## WORK REQUIRED
Report how many lines in the records below contain the word "finish". Give only the number.

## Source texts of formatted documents
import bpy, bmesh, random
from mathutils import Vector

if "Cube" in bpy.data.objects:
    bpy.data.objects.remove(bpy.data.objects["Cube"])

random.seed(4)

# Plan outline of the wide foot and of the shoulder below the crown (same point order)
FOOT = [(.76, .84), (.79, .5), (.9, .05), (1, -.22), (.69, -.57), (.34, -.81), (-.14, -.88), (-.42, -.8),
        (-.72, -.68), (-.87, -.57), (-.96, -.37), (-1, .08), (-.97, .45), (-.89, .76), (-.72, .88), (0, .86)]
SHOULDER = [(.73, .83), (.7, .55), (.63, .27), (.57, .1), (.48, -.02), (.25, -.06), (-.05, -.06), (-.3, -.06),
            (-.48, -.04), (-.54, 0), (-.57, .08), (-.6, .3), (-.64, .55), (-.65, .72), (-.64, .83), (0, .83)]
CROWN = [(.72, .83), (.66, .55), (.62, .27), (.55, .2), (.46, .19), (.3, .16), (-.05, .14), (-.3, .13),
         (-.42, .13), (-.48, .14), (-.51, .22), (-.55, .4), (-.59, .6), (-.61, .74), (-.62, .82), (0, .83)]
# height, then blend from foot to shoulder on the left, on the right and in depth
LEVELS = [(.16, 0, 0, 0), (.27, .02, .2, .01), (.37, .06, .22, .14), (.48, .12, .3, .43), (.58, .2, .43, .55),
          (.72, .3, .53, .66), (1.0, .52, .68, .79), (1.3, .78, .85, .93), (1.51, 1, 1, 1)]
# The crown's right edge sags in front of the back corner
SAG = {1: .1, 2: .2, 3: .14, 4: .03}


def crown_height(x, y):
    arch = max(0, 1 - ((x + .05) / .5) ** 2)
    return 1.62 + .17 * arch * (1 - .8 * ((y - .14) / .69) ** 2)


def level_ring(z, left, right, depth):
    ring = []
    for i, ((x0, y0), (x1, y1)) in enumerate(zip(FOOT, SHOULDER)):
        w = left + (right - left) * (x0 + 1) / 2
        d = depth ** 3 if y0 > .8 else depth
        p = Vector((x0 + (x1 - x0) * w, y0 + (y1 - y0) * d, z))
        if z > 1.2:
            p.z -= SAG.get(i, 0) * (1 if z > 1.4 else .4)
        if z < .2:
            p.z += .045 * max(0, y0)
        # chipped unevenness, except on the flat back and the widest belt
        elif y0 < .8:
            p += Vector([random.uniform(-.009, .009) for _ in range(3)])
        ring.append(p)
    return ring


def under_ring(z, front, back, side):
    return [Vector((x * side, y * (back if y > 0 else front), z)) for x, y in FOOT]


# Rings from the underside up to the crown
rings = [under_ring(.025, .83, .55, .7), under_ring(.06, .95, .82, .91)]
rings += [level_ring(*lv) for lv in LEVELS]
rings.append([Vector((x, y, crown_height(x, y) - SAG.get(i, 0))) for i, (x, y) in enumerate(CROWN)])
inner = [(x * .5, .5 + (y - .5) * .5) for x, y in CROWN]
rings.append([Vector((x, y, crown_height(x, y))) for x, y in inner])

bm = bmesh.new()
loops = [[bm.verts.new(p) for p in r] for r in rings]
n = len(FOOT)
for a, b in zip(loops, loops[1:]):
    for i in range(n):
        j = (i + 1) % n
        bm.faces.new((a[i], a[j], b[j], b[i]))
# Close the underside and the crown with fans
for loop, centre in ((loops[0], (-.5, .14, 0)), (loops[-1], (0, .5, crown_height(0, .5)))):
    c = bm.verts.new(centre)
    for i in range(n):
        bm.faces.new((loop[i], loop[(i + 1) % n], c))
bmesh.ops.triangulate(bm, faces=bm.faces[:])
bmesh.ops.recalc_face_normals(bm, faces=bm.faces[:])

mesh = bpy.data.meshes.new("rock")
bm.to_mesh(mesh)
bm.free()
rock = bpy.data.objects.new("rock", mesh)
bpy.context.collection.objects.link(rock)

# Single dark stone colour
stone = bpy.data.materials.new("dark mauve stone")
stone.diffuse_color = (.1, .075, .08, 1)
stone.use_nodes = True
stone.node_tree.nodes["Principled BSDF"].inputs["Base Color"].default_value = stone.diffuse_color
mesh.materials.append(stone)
...
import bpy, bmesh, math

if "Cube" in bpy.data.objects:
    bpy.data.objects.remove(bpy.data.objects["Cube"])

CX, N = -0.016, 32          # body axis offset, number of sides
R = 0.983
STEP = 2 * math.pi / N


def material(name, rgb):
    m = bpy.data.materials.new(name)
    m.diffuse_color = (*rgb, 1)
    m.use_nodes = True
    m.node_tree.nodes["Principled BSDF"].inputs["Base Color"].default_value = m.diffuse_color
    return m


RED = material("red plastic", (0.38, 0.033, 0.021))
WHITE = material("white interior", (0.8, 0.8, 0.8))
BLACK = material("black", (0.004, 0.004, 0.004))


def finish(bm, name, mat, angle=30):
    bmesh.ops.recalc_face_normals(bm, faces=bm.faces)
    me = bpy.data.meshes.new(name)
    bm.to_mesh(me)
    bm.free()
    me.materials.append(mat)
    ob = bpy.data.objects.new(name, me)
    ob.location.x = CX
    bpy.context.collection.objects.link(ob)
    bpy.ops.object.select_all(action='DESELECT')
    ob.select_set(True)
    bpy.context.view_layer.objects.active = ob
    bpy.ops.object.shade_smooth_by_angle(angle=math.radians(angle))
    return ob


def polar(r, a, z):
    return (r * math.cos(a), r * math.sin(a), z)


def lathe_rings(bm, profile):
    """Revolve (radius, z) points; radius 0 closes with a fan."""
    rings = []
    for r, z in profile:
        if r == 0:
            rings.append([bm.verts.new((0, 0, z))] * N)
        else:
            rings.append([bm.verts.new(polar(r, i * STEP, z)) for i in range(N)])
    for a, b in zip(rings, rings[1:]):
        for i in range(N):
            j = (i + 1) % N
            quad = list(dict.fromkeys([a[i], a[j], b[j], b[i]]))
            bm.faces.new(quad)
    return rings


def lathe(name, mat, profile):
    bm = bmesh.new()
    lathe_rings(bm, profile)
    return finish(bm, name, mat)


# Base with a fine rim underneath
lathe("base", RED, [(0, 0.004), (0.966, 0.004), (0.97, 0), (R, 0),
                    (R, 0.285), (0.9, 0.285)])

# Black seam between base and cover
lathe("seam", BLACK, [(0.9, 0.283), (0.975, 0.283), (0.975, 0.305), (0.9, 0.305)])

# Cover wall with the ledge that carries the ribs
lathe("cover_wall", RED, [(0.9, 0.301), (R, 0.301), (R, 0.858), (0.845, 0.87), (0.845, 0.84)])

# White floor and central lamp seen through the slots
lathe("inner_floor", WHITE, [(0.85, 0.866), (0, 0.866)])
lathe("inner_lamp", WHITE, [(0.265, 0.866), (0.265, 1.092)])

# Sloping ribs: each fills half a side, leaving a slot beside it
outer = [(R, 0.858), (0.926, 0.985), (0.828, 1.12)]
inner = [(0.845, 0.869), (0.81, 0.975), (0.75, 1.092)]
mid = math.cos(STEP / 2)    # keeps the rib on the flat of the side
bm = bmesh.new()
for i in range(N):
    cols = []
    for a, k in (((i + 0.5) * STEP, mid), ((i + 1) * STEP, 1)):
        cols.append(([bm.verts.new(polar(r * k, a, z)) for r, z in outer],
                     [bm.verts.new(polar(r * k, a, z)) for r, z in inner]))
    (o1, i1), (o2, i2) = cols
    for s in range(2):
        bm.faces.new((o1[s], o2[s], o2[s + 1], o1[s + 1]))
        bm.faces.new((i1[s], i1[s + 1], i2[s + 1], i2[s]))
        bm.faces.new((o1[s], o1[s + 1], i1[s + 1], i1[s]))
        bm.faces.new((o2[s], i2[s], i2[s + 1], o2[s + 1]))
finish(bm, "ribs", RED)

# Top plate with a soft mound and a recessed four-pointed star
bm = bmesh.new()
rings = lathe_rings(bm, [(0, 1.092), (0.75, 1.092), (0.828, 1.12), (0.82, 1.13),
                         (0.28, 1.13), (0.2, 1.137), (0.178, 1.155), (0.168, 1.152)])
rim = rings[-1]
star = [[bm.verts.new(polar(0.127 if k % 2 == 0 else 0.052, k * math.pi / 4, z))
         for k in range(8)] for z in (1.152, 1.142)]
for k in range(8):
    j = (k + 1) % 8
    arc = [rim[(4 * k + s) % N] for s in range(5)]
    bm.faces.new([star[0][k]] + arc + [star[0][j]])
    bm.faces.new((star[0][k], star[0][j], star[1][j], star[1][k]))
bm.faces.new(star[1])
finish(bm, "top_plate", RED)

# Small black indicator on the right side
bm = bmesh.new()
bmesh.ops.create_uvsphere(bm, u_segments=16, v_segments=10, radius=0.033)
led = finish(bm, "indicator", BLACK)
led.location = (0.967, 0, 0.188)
--
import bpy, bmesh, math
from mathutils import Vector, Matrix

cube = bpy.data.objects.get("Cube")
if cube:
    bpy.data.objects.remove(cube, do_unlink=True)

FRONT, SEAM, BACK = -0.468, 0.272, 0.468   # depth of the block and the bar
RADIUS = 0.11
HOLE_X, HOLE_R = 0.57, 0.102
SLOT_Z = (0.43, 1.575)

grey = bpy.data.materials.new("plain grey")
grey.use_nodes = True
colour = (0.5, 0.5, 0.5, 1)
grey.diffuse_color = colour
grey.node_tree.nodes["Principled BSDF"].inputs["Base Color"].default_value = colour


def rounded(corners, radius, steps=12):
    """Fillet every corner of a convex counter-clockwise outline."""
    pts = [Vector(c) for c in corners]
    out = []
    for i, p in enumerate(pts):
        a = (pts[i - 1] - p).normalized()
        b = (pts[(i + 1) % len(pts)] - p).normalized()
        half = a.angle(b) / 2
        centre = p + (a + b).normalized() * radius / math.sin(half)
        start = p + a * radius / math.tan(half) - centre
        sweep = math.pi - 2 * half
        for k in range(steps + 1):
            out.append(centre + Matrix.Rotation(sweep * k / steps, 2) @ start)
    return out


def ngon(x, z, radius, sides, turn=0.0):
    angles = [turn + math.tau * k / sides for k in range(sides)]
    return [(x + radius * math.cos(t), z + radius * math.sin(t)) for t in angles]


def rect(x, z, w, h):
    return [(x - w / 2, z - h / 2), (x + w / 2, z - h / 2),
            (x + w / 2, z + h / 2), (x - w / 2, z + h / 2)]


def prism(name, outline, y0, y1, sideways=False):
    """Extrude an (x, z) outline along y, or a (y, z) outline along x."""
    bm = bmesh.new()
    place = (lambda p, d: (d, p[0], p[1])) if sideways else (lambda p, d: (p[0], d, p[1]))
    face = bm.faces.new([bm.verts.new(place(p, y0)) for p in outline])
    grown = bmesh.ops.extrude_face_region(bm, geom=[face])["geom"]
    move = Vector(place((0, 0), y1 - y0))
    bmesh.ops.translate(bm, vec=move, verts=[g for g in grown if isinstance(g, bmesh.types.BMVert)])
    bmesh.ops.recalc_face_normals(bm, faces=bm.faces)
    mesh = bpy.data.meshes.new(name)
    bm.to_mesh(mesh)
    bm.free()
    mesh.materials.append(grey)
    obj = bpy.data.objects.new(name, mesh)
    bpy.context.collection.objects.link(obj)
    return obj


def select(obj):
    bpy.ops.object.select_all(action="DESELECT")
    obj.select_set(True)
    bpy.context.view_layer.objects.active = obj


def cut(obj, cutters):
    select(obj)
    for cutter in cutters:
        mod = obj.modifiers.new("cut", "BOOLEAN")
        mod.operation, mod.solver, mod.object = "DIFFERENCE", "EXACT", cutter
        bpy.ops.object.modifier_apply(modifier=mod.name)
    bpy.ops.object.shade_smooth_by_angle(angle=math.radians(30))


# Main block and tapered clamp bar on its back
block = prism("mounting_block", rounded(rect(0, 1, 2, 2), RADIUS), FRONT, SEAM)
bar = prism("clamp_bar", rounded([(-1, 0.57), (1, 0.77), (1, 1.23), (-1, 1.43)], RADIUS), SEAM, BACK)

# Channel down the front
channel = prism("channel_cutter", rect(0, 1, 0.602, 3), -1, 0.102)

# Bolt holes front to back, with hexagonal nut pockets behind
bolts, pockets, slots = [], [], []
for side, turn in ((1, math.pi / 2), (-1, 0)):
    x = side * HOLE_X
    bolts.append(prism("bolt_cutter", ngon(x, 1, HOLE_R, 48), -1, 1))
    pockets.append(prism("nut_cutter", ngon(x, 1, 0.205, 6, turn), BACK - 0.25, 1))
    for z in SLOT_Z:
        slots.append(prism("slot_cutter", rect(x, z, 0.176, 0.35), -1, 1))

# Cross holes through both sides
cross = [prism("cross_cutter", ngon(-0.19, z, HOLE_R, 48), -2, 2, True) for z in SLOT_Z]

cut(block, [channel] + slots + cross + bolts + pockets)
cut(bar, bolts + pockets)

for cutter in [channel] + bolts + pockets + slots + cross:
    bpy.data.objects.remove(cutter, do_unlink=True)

## RESPONSE TO THIS TASK
5